Every company at one time or another has tried its hand at some event for team bonding or team building. From holiday parties, to fun virtual games, there are a lot of ways to try to get your employees on the same page and learn to communicate, create and succeed as a team.
But, once the activities are over, how do you know that they actually worked? You may see some collaborative efforts happening more frequently, or there seems to be a spirit of conviviality that maybe you hadn’t noticed much. But, were they the result of the exercise?
In this article, I will go over several ways that you can account for if your team building event was successful.
1. Employee attendance
People show up to work for two main reasons. The first and most obvious reason is that they need to be paid. With bills to pay, not working would cause an obvious problem.
The second is that they have a sense of purpose and want to work to achieve personal and career goals.
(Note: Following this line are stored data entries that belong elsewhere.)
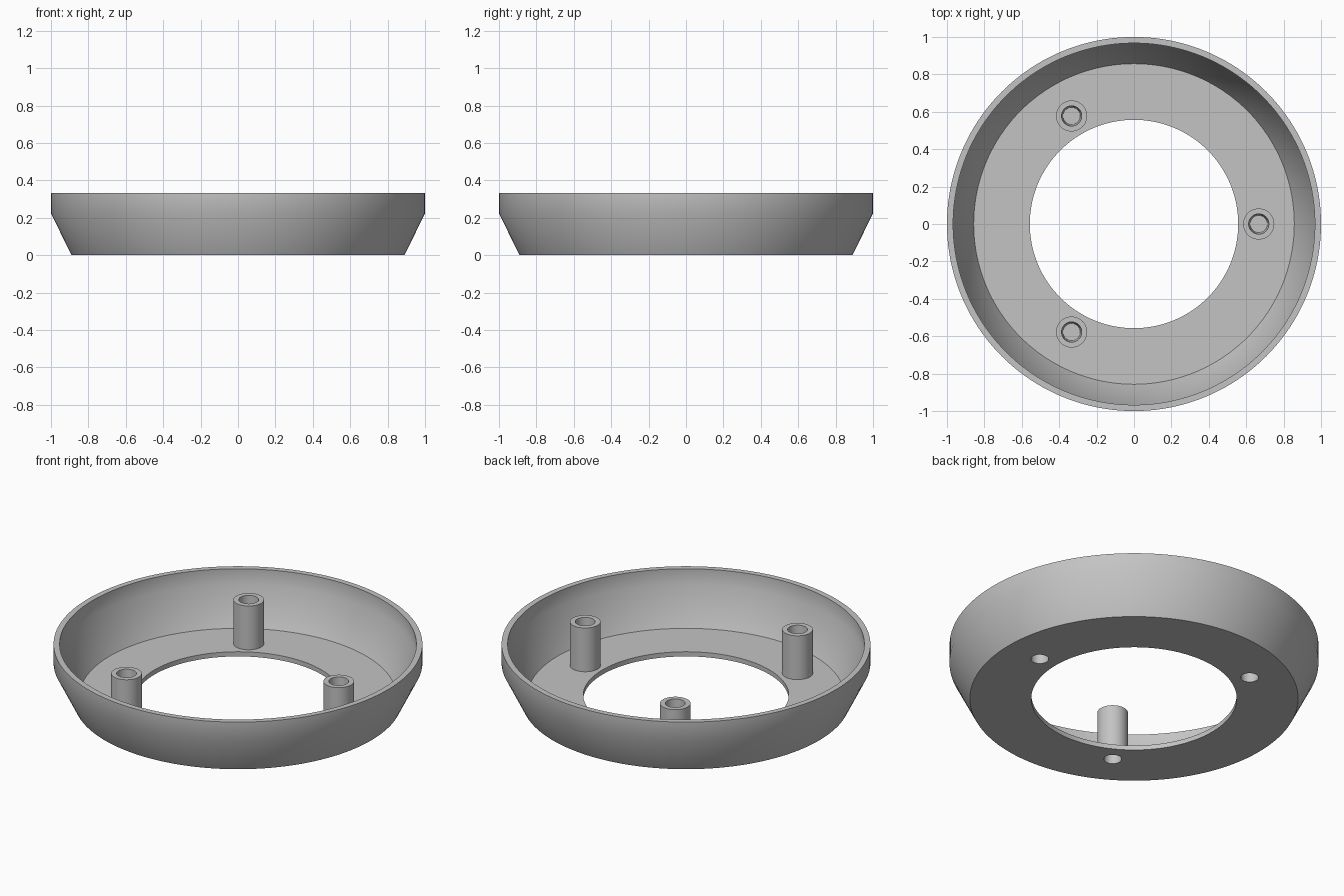
import bpy
import bmesh
import math
from mathutils import Vector, Matrix

cube = bpy.data.objects.get("Cube")
if cube:
    bpy.data.objects.remove(cube, do_unlink=True)

# Dimensions
FLOOR, HOLE_R = 0.028, 0.048
POST_RING = 0.667

grey = bpy.data.materials.new("light_grey")
grey.use_nodes = True
grey.diffuse_color = (0.55, 0.55, 0.55, 1)
grey.node_tree.nodes["Principled BSDF"].inputs["Base Color"].default_value = grey.diffuse_color


def lathe(name, profile, steps, closed, location=(0, 0, 0)):
    """Revolve an (r, z) profile about the z axis."""
    bm = bmesh.new()
    verts = [bm.verts.new((r, 0, z)) for r, z in profile]
    pairs = list(zip(verts, verts[1:]))
    if closed:
        pairs.append((verts[-1], verts[0]))
    edges = [bm.edges.new(p) for p in pairs]
    bmesh.ops.spin(bm, geom=verts + edges, cent=(0, 0, 0), axis=(0, 0, 1),
                   angle=math.tau, steps=steps)
    bmesh.ops.remove_doubles(bm, verts=bm.verts, dist=0.0001)
    bmesh.ops.recalc_face_normals(bm, faces=bm.faces)
    mesh = bpy.data.meshes.new(name)
    bm.to_mesh(mesh)
    bm.free()
    mesh.materials.append(grey)
    obj = bpy.data.objects.new(name, mesh)
    obj.location = location
    bpy.context.collection.objects.link(obj)
    return obj


def smooth(obj):
    bpy.ops.object.select_all(action="DESELECT")
    obj.select_set(True)
    bpy.context.view_layer.objects.active = obj
    bpy.ops.object.shade_smooth_by_angle(angle=math.radians(30))


# Flared ring-shaped tray with a thin wall and a large central opening
tray = lathe("tray", [(0.557, 0), (0.89, 0), (1, 0.223), (1, 0.333), (0.967, 0.333),
                      (0.967, 0.24), (0.857, FLOOR), (0.557, FLOOR)], 160, True)

# Three screw posts, each with a tapered bore and a thin web inside
spots = [Matrix.Rotation(math.tau * i / 3, 3, "Z") @ Vector((POST_RING, 0, 0)) for i in range(3)]
post_profile = [(0, 0.08), (HOLE_R, 0.08), (HOLE_R, FLOOR), (0.083, FLOOR),
                (0.083, 0.29), (0.054, 0.29), (0.046, 0.1), (0, 0.1)]
posts = [lathe("screw_post_%d" % (i + 1), post_profile, 48, False, p)
         for i, p in enumerate(spots)]

# Screw holes through the tray floor
bm = bmesh.new()
for p in spots:
    bmesh.ops.create_cone(bm, cap_ends=True, segments=48, radius1=HOLE_R, radius2=HOLE_R,
                          depth=0.2, matrix=Matrix.Translation(p))
cutter_mesh = bpy.data.meshes.new("screw_hole_cutter")
bm.to_mesh(cutter_mesh)
bm.free()
cutter_mesh.materials.append(grey)
cutter = bpy.data.objects.new("screw_hole_cutter", cutter_mesh)
bpy.context.collection.objects.link(cutter)
cutter.hide_render = True

cut = tray.modifiers.new("screw_holes", "BOOLEAN")
cut.operation, cut.solver, cut.object = "DIFFERENCE", "EXACT", cutter
bpy.context.view_layer.objects.active = tray
bpy.ops.object.modifier_apply(modifier=cut.name)
bpy.data.objects.remove(cutter, do_unlink=True)

for obj in [tray] + posts:
    smooth(obj)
When people are not happy with their work, they struggle to get to work on time and regularly. If you noticed that before the exercise that people were often late for work, leaving early, and taking their days off more frequently than usual then you probably were concerned about morale.
Take a look at the reports for employee attendance from before the exercise and at least a couple of months after it. If you see that people are taking less time off and are not trying to take off early, then you can put a notch in the win column for the exercise.
2. Ask the employees
Sometimes you just have to be direct and ask for answers. Your employees may be happy to tell somebody how the event went, for good or for bad.
You can set up a way for your employees to anonymously let you know how they feel the exercise went and if they do actually feel closer to their team members as a result.
Since it is an anonymous questionnaire, be as detailed as possible, and ask very specific questions. This way you can get an accurate idea of how well things actually worked.
This is some of the best data that you will be able to get and is straight from the horse’s mouth.
3. Measure your bottom line
Are you retaining customers better than you had been? Is your employee turnover rate lower? Does your sales team knock it out of the park more consistently these days?
If the answer to these questions is yes, then your bottom line surely is growing. This could be the biggest measure of how successful your team-building exercise was. Increasing your revenue and lowering expenses may not seem like an obvious benefit from a team bonding exercise, but the lessons learned during that time makes a difference.
Happier employees don’t want to leave your company so you save money on employee turnover. Conflicts are more easily resolved so there is less tension at work.
Also, when there is less tension and people are able to actually get the work done, then the increase in productivity almost always results in increased revenue.